People get all huffy when all of a sudden I don’t always talk about everything with them, as if I don’t trust them in person. It’s true– I don’t.  The old maxim that trust is earned couldn’t be more true.  As far as I’m concerned, if you’re reading here, you’re spying.  I don’t want to know that you’re reading here.  Reading here, as far as I’m willing to credit, is cheating– you’re diving into my thoughts at some of my most extreme moments, because extemities are often what push me to write.

But this isn’t friendship.  You’re no more my friend than an author is to the audience– you do nothing for me, and so in person, I won’t credit you for knowing things that you didn’t earn.

In large part, I beleive that friendship isn’t just about knowing things about people.  Not even secrets. You can find those things out in any number of ways.  It’s about confidence– having someone trust you enough to tell you in person, to your face, not in just some sorta situation where you overhear or over-‘read’ as the case may be.

And it’s about doing things together, sharing things, in person.

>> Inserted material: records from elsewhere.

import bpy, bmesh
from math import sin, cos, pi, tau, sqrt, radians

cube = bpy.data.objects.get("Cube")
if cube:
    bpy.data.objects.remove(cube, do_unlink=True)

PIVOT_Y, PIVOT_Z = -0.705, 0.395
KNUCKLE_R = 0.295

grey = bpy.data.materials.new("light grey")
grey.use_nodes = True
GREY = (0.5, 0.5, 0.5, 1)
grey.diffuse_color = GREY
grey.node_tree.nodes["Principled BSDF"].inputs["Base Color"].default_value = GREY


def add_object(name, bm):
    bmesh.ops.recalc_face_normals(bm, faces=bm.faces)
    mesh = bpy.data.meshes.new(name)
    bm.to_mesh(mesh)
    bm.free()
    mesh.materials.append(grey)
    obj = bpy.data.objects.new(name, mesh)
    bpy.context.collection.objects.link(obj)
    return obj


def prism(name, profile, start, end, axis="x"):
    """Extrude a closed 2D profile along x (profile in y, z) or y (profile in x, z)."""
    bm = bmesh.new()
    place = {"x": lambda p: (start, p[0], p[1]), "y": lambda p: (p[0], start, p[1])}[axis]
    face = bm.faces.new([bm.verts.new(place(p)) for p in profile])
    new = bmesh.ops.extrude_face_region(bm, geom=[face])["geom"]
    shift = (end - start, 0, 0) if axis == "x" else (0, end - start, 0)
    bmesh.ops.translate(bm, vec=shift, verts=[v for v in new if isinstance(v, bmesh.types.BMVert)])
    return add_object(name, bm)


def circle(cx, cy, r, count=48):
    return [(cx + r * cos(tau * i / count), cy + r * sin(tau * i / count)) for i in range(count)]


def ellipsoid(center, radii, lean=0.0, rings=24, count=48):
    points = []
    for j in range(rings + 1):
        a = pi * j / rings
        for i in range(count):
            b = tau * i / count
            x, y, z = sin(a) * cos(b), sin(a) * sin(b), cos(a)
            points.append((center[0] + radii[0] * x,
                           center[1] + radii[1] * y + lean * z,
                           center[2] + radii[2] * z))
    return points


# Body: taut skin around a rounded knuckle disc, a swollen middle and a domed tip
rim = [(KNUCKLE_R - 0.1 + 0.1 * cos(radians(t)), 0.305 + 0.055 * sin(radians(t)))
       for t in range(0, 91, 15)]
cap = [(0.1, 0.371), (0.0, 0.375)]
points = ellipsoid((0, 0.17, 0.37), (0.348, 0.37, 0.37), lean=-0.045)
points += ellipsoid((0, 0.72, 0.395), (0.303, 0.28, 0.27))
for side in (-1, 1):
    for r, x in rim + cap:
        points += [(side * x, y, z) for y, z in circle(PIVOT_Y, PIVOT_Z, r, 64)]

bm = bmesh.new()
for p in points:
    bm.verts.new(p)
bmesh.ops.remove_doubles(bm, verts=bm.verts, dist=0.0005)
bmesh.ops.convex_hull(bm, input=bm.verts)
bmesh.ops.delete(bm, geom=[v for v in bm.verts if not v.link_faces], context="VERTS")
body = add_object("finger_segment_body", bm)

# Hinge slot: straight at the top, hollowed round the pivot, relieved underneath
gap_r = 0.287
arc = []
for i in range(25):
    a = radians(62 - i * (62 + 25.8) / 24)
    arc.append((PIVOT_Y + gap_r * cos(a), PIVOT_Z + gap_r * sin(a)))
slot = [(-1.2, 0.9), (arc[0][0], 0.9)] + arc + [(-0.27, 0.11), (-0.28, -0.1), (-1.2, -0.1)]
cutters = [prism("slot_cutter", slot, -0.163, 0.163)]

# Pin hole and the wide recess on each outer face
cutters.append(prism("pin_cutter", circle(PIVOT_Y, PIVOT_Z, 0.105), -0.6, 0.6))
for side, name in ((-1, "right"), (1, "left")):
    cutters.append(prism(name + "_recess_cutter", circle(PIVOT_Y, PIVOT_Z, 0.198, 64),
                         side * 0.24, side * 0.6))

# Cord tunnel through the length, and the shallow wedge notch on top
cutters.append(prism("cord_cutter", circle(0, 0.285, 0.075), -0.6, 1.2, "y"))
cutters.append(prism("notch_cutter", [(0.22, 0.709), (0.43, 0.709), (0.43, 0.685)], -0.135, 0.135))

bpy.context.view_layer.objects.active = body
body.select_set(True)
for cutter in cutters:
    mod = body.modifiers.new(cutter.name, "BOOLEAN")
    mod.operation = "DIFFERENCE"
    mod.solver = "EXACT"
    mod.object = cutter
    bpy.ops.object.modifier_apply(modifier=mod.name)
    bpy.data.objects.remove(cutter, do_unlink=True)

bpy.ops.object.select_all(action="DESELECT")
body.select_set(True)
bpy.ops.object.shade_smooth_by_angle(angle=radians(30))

Investing, mostly time, in a history together.

Like anything else, take risks and pay your dues!

Otherwise, what’s the point?


Time: 9:33AM
Batteries: 25%
Location: @home, relaxing a bit before going to sleep

I’m going to see Ninja Assasin with [Terminator], [SoCool] and [Supergirl] on friday.  This movie is rated 16+ in Quebec, which is astonishing– usually, things that Ontario rates at R or 18+, we might give it a PG-13.  We’re hardcore like that I guess.  If it’s 16+ in Quebec, this must be one damn violent movie.  So far, reviews say that the movie is absolutely unbelievable, which I think is on par for the course.

Don’t get me wrong– I don’t expect this movie to be good, directly. I expect it to be so bad that it’s good.

I kinda expect Terminator and SoCool to jump on things like this, since we have a long history of watching terrible movies out of Movieland’s extensive collection of B movie horror and action flics, but Im surprised I guess that Supergirl agreed.  I joke, but this is I suppose one of her first acts of true ‘girlfriend duties’ because it’s something that she obviously finds is silly, but is going through with just because ninjas and terrible movies are important to me.

I’m really looking forward to this, not even because of the movie per se, but in large part I guess because Supergirl’s coming.

It’s really recently, within the last year or so, that I’ve begun to really embrace my inner geek, and I’m glad that Supergirl not only tolerates it but understands the lameness of my jokes enough to laugh or groan.  Most people just don’t get it.

Incidentally, you should all see Dr. Horrible’s Sing-Along Blog.